Impact of colorized display of mammograms on lesion detection
Objective: To assess the effect of the colorized display of digital mammograms on observer detection of subtle breast lesions. Methods: Three separate observer studies compared detection performance using grayscale versus color display of 1) low-contrast mass-like objects in a standardized mammography phantom; 2) simulated microcalcifications in a background of normal breast parenchyma; and 3) standard-of-care clinical digital mammograms with subtle calcifications and masses. Colorization of the images was done by displaying each image pixel in blue, green, and red hues, or gray, maintaining DICOM-calibrated luminance scale and consistent luminance range. For the simulated calcifications and clinical mammogram studies, comparison of detection rates was computed using McNemar's test for paired differences. Results: For the phantom study, mass-like object detection was significantly better using a green colormap than grayscale (73.3% vs 70.8%, P = .009), with no significant improvement using blue or red colormaps (72.6% and 72.5%, respectively). For simulated microcalcifications, no significant difference was noted in detection using the green colormap, as compared with grayscale. For clinical digital screening mammograms, no significant difference was noted between gray and green colormaps for detection of microcalcifications.
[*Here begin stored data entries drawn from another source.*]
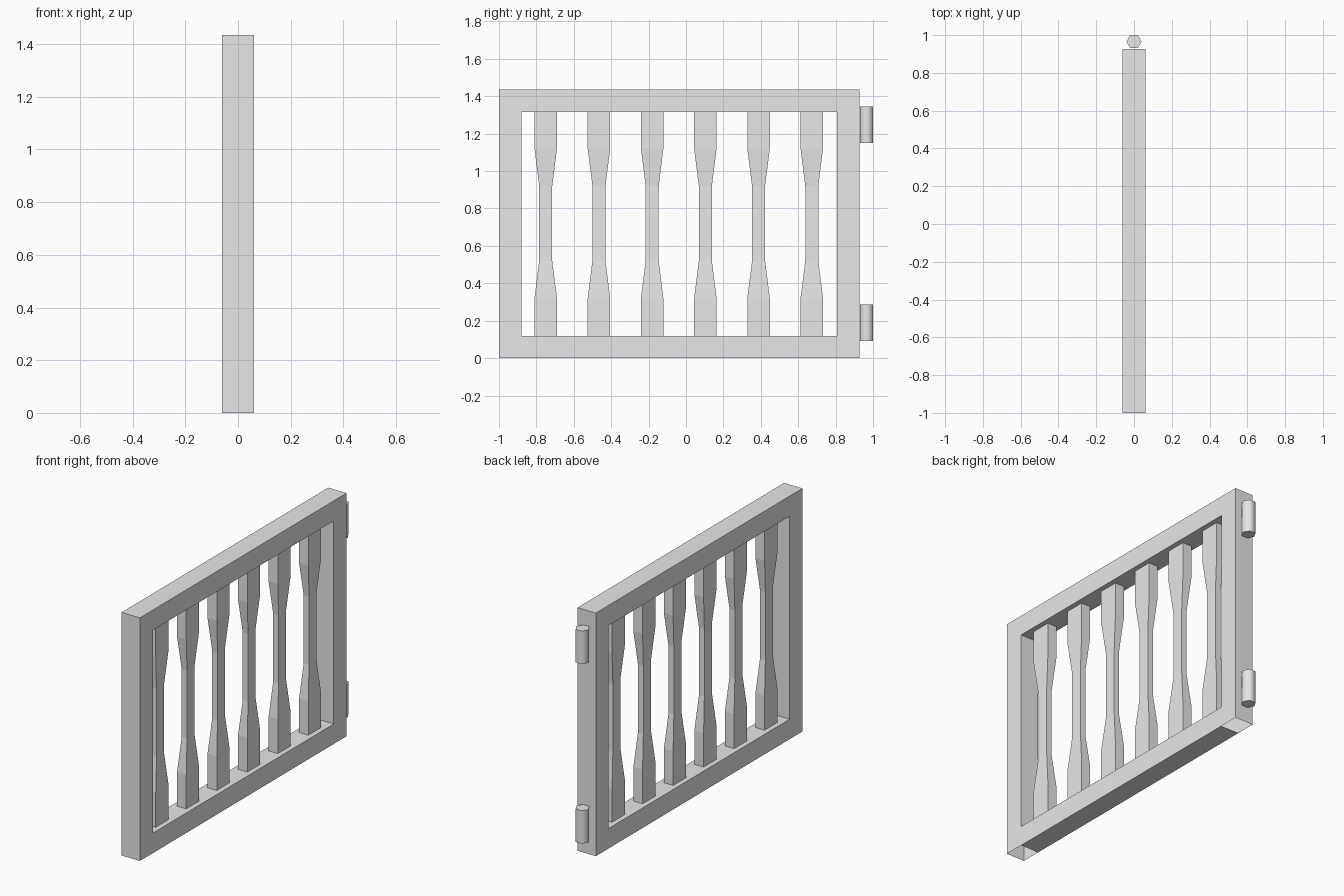
import bpy, bmesh, math
from mathutils import Vector

cube = bpy.data.objects.get("Cube")
if cube:
    bpy.data.objects.remove(cube, do_unlink=True)

grey = bpy.data.materials.new("light_grey")
grey.use_nodes = True
grey.diffuse_color = (0.8, 0.8, 0.8, 1)
grey.node_tree.nodes["Principled BSDF"].inputs["Base Color"].default_value = (0.8, 0.8, 0.8, 1)


def add_object(name, bm):
    mesh = bpy.data.meshes.new(name)
    bm.to_mesh(mesh)
    bm.free()
    mesh.materials.append(grey)
    obj = bpy.data.objects.new(name, mesh)
    bpy.context.collection.objects.link(obj)
    return obj


# Rectangular frame: a 3 x 3 grid without its middle, extruded in depth
ys = (-1.0, -0.88, 0.807, 0.927)
zs = (0.0, 0.118, 1.316, 1.435)
depth = 0.12
bm = bmesh.new()
grid = [[bm.verts.new((-depth / 2, y, z)) for z in zs] for y in ys]
for i in range(3):
    for j in range(3):
        if (i, j) != (1, 1):
            bm.faces.new((grid[i][j], grid[i + 1][j], grid[i + 1][j + 1], grid[i][j + 1]))
front = bm.faces[:]
result = bmesh.ops.extrude_face_region(bm, geom=front, use_keep_orig=True)
moved = [g for g in result["geom"] if isinstance(g, bmesh.types.BMVert)]
bmesh.ops.translate(bm, verts=moved, vec=(depth, 0, 0))
bmesh.ops.recalc_face_normals(bm, faces=bm.faces[:])
# The posts are hollow and open at the foot
feet = [f for f in bm.faces
        if f.calc_center_median().z < 0.001 and not ys[1] < f.calc_center_median().y < ys[2]]
bmesh.ops.delete(bm, geom=feet, context='FACES_ONLY')
bmesh.ops.dissolve_limit(bm, angle_limit=0.01, verts=bm.verts[:], edges=bm.edges[:])
add_object("frame", bm)

# Balusters: flat bars that narrow to a waist in both directions
profile = [(zs[1], 1), (0.32, 1), (0.52, 0.58), (0.92, 0.58), (1.12, 1), (zs[2], 1)]
corners = [(-1, -1), (1, -1), (1, 1), (-1, 1)]
for n in range(6):
    centre = -0.75 + 0.2845 * n
    bm = bmesh.new()
    rings = [[bm.verts.new((sx * 0.03 * w, centre + sy * 0.06 * w, z)) for sx, sy in corners]
             for z, w in profile]
    for low, high in zip(rings, rings[1:]):
        for k in range(4):
            m = (k + 1) % 4
            bm.faces.new((low[k], low[m], high[m], high[k]))
    add_object(f"baluster_{n + 1}", bm)

# Hinge barrels: six-sided and smooth round the side
for name, z in (("lower_hinge", 0.188), ("upper_hinge", 1.248)):
    bpy.ops.mesh.primitive_cylinder_add(vertices=6, radius=0.04, depth=0.195,
                                        location=(0, 0.9654, z),
                                        rotation=(0, 0, math.radians(30)))
    hinge = bpy.context.object
    hinge.name = name
    hinge.data.materials.append(grey)
    bpy.ops.object.shade_smooth_by_angle(angle=math.radians(65))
Green color display, however, resulted in decreased sensitivity for detection of subtle masses (63% vs 69%, P = .03). Conclusion: Although modest improvement was demonstrated for a detection task using colorized display of a standard mammography phantom, no significant improvement was demonstrated using a color display for a simulated clinical detection task, and actual clinical performance was worse for colorized display of mammograms in comparison to standard grayscale display.